**AIM OF THE TASK**
At the line that contains "model.name = 'dashedArrow';", begin setting down every line word for word, and stop after the last line of the listing.

**TASK DATA**

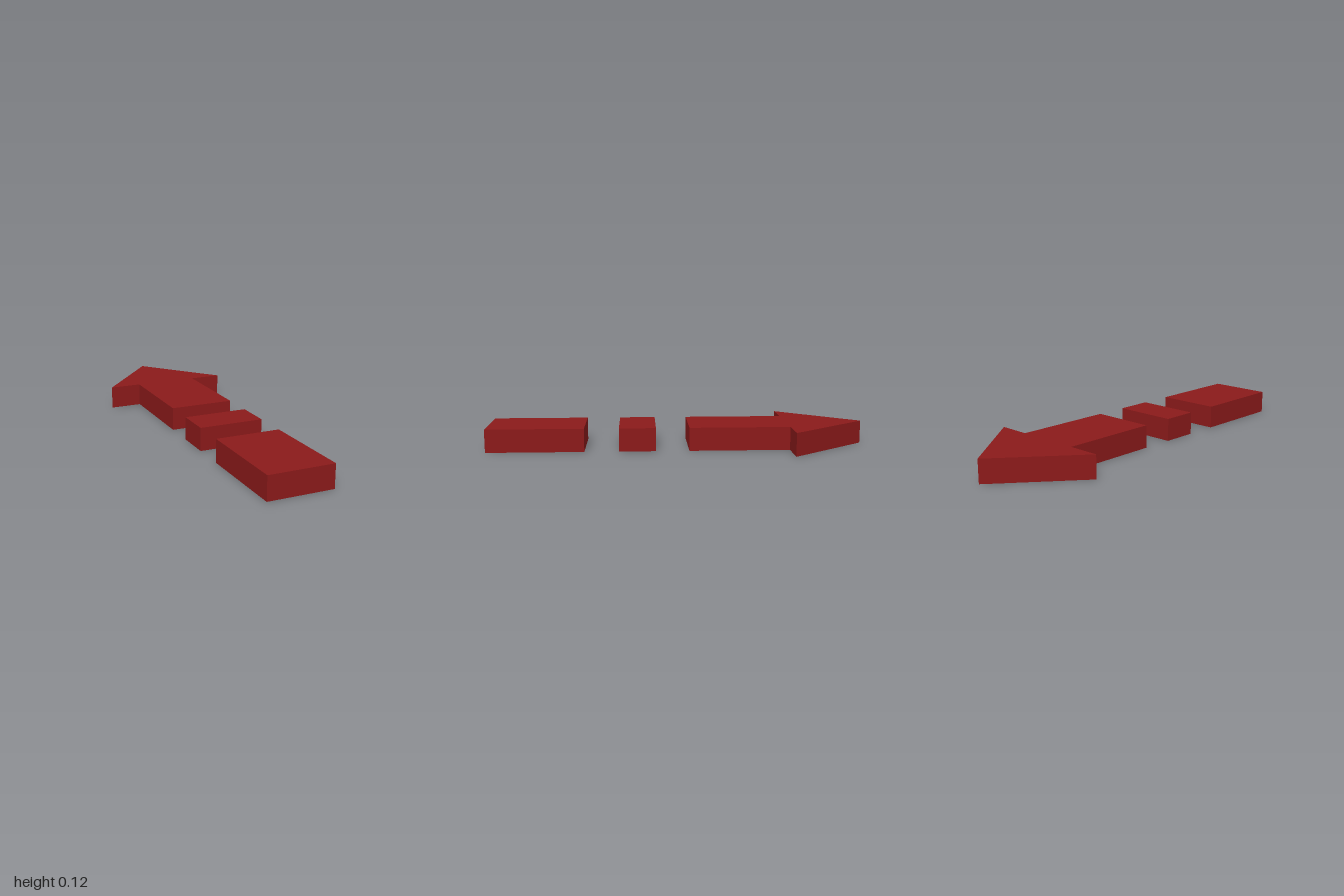
import * as THREE from 'three';
import { mergeGeometries } from 'three/addons/utils/BufferGeometryUtils.js';

const HEIGHT = 0.122;
const HALF = 0.171; // half width of the shaft
const HEAD = 0.341; // half width of the arrow head

// Thin shell with a flat top and outer walls, open underneath.
// The outline is counter-clockwise, as [x, -z] pairs.
function openShell(outline) {
  const points = outline.map(([x, v]) => new THREE.Vector2(x, v));
  const top = new THREE.ShapeGeometry(new THREE.Shape(points)).toNonIndexed();
  top.rotateX(-Math.PI / 2).translate(0, HEIGHT, 0);
  top.deleteAttribute('uv');

  const corners = [];
  points.forEach((a, i) => {
    const b = points[(i + 1) % points.length];
    const a0 = [a.x, 0, -a.y], b0 = [b.x, 0, -b.y];
    const a1 = [a.x, HEIGHT, -a.y], b1 = [b.x, HEIGHT, -b.y];
    corners.push(...a0, ...b0, ...b1, ...a0, ...b1, ...a1);
  });
  const walls = new THREE.BufferGeometry();
  walls.setAttribute('position', new THREE.Float32BufferAttribute(corners, 3));
  walls.computeVertexNormals();
  return mergeGeometries([top, walls]);
}

// Rectangular outline between two z positions
const block = (zFront, zBack) => [[-HALF, -zFront], [HALF, -zFront], [HALF, -zBack], [-HALF, -zBack]];

export function createModel() {
  const model = new THREE.Group();
  model.name = 'dashedArrow';
  const red = new THREE.MeshStandardMaterial({ color: 0x8b1a1a, side: THREE.DoubleSide });

  const parts = {
    tailBlock: block(1, 0.49),
    middleBlock: block(0.31, 0.118),
    // Shaft end and pointed head
    arrowHead: [
      [-HALF, 0.056], [HALF, 0.056], [HALF, 0.585], [HEAD, 0.585],
      [0, 1], [-HEAD, 0.585], [-HALF, 0.585],
    ],
  };
  for (const [name, outline] of Object.entries(parts)) {
    const mesh = new THREE.Mesh(openShell(outline), red);
    mesh.name = name;
    model.add(mesh);
  }
  return model;
}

**OUTPUT**
  model.name = 'dashedArrow';
  const red = new THREE.MeshStandardMaterial({ color: 0x8b1a1a, side: THREE.DoubleSide });

  const parts = {
    tailBlock: block(1, 0.49),
    middleBlock: block(0.31, 0.118),
    // Shaft end and pointed head
    arrowHead: [
      [-HALF, 0.056], [HALF, 0.056], [HALF, 0.585], [HEAD, 0.585],
      [0, 1], [-HEAD, 0.585], [-HALF, 0.585],
    ],
  };
  for (const [name, outline] of Object.entries(parts)) {
    const mesh = new THREE.Mesh(openShell(outline), red);
    mesh.name = name;
    model.add(mesh);
  }
  return model;
}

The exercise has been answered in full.